Weeds compete with the tomato plants for light, water and nutrients. Sometimes they provide shelter for organisms that cause tomato diseases, such as Tomato Yellow Leaf Curl Virus (TYLCV), and reduce the yield. Effective non-chemical weed management begins with deep plugging, diverse crop rotations and competitive cover crops.
The following integrated practices are useful for controlling weeds effectively:
- Remove the previous crop residues and use sanitation practices to avoid introducing weed seeds.
- Deep cultivation and exposing soil to sunlight before transplanting help to destroy the weed seeds.
- It is important to keep the field weed free for 4-5 weeks after transplanting. It is during this period that weed competition must be suppressed to avoid reduction in yield.
- Weeds growing between crop rows are the easiest to control. Shallow plugging (up to a depth of 15-20 cm) or using mulch usually removes them.
- Hilling the soil towards the plant row (earthing-up) helps to smother small weeds in the row and tomato plants develop roots further up the stem.
- Mulching with plant residues is good for weed suppression, soil moisture retention and slow release of nutrients as they decompose.
Harvesting will continue for about one month, depending on climate, diseases and the cultivar planted.

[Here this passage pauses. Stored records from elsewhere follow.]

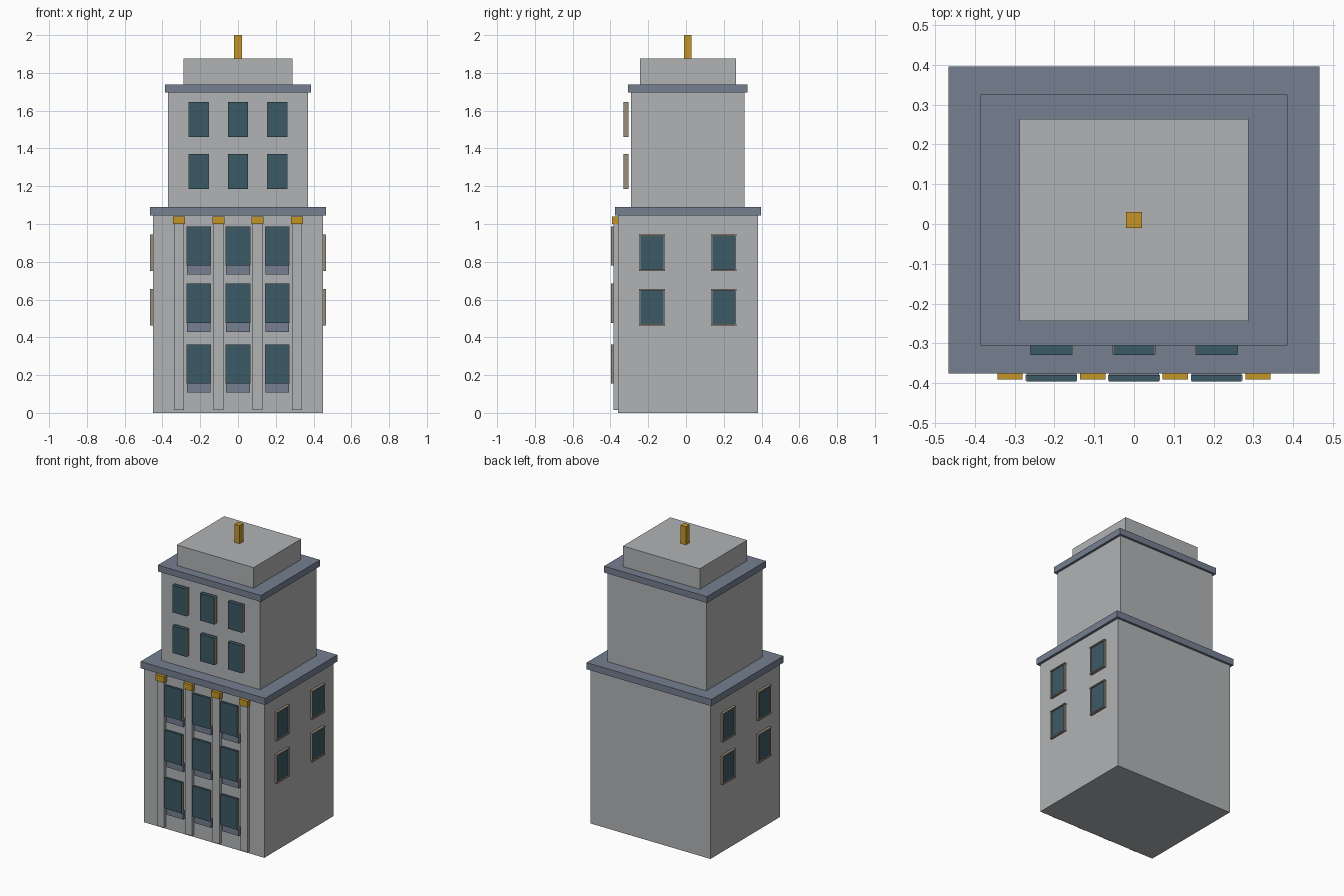
import bpy

if "Cube" in bpy.data.objects:
    bpy.data.objects.remove(bpy.data.objects["Cube"])


def material(name, rgb):
    m = bpy.data.materials.new(name)
    m.diffuse_color = (*rgb, 1)
    m.use_nodes = True
    m.node_tree.nodes["Principled BSDF"].inputs["Base Color"].default_value = m.diffuse_color
    return m


stone = material("grey stone", (0.44, 0.45, 0.46))
slate = material("slate blue", (0.18, 0.215, 0.28))
glass = material("teal glass", (0.045, 0.102, 0.133))
gold = material("gold", (0.55, 0.30, 0.02))
trim = material("tan trim", (0.32, 0.27, 0.21))


def box(name, x, y, z, mat):
    """Box from (min, max) ranges along each axis."""
    verts = [(a, b, c) for a in x for b in y for c in z]
    faces = [(0, 1, 3, 2), (4, 6, 7, 5), (0, 4, 5, 1),
             (2, 3, 7, 6), (0, 2, 6, 4), (1, 5, 7, 3)]
    me = bpy.data.meshes.new(name)
    me.from_pydata(verts, [], faces)
    me.materials.append(mat)
    ob = bpy.data.objects.new(name, me)
    bpy.context.collection.objects.link(ob)
    return ob


def span(c, half):
    return (c - half, c + half)


# Stacked tiers and cornices, all centred slightly behind the origin
CY = 0.01
for name, hx, hy, z0, z1, mat in (
        ("lower_body", 0.45, 0.371, 0, 1.045, stone),
        ("lower_cornice", 0.467, 0.386, 1.045, 1.09, slate),
        ("upper_body", 0.37, 0.301, 1.09, 1.695, stone),
        ("upper_cornice", 0.386, 0.316, 1.695, 1.738, slate),
        ("roof_block", 0.288, 0.254, 1.738, 1.877, stone),
        ("roof_finial", 0.02, 0.02, 1.877, 2.0, gold)):
    box(name, (-hx, hx), span(CY, hy), (z0, z1), mat)

# Front pilasters with gold capitals
for cx in (-0.312, -0.104, 0.104, 0.312):
    box("pilaster", span(cx, 0.026), (-0.383, -0.355), (0.015, 1.0), stone)
    box("capital", span(cx, 0.032), (-0.391, -0.355), (1.0, 1.041), gold)


def front_window(cx, half, y0, y1, z0, z1):
    box("front_glass", span(cx, half), (y0, y1), (z0, z1), glass)
    for s in (-1, 1):
        box("front_jamb", span(cx + s * half, 0.002), (y0 + 0.002, y1),
            (z0, z1), trim)


for cx in (-0.208, 0, 0.208):
    # Lower front windows with slate spandrels beneath
    for top in (0.988, 0.684, 0.362):
        front_window(cx, 0.063, -0.396, -0.380, top - 0.207, top)
        box("spandrel", span(cx, 0.063), (-0.380, -0.355),
            (top - 0.255, top - 0.2), slate)
    # Upper front windows
    for top in (1.645, 1.37):
        front_window(cx, 0.052, -0.330, -0.304, top - 0.184, top)

# Framed windows on both sides
for s in (-1, 1):
    def xs(a, b):
        return tuple(sorted((s * a, s * b)))
    for cy in (-0.18, 0.20):
        for cz in (0.848, 0.56):
            box("side_glass", xs(0.445, 0.459), span(cy, 0.06),
                span(cz, 0.09), glass)
            for e in (-1, 1):
                box("side_frame_rail", xs(0.445, 0.467), span(cy, 0.068),
                    span(cz + e * 0.093, 0.004), trim)
                box("side_frame_post", xs(0.445, 0.465),
                    span(cy + e * 0.063, 0.003), span(cz, 0.09), trim)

Tomato can be classified in four stages of maturity:
Stage 1: Seed are white in color (immature) and can be cut when the tomato is sliced. There is no juice inside the tomato.
Stage 2: Seeds have a tan color (mature) and some juice present.
Stage 3: Seeds are pushed aside when cut. The colour inside is still green.
Stage 4: Juice becomes red in color.
Tomatoes that are harvested at the first stage of maturity will ripen into poor-quality tomatoes. Tomatoes harvested at third and fourth stages of maturity will ripen into good-quality tomatoes. It is also good to look carefully at how ripe the tomatoes are. How ripe a tomato is when it is harvested affects the fruit composition and tomato quality. Tomatoes accumulate acids, sugars and ascorbic acid when they ripen on the plant. Field-ripened tomatoes have a better flavour and overall quality than tomatoes that ripen after picking. Hence it is important to understand ripeness stages.
Tomatoes are picked in picking containers (nylon net bags or plastic buckets). These picking containers need to be emptied into larger containers which must not weigh more than 25 kg. The containers need to hold only tomatoes that are mature, ripe and free from damage. When the field containers are full, they should be transported to a sorting area located on the farm. In sorting areas, the fruits are washed and sorted by size, colour and variety. Sorting areas need to be out of direct sunlight, preferably cool and clean. Washing and sorting can be done with long water containers. It is also possible, to add a permissible amount of chlorine solution to the water, to disinfect the tomatoes. Once the tomatoes are taken out of the sorting canal they must be dried and carefully placed in a container, ready for dispatch to their final destination. Uniformity is one of the first attributes that buyers look for. Appearance comes before aroma and taste.
Badly packed tomatoes will not only ruin the tomato crop for sale, but will also mean lower prices. Even if tomatoes are just being sold at the farm gate, they will require some form of packaging, which can be a simple traditional basket. Packaging protects against pathogens, natural predators, loss of moisture, temperatures, crushing, deformation of tomatoes and bruising. It is a good idea to use padding material at the bottom of packages and in between layers of tomatoes.
Storing tomatoes in tropical and subtropical climates can be difficult without cold storage. Tomatoes that are to be sold fresh for table consumption must not be stored for long. Tomatoes are picked when ripe and stored for a few days in a cool room, after which they transported to distant markets. During the journey the tomatoes will ripen to the market stage. Tomatoes will deteriorate if they are kept at temperatures below 10°C for longer than 2 weeks or if kept at 5°C for longer than 6 to 8 days.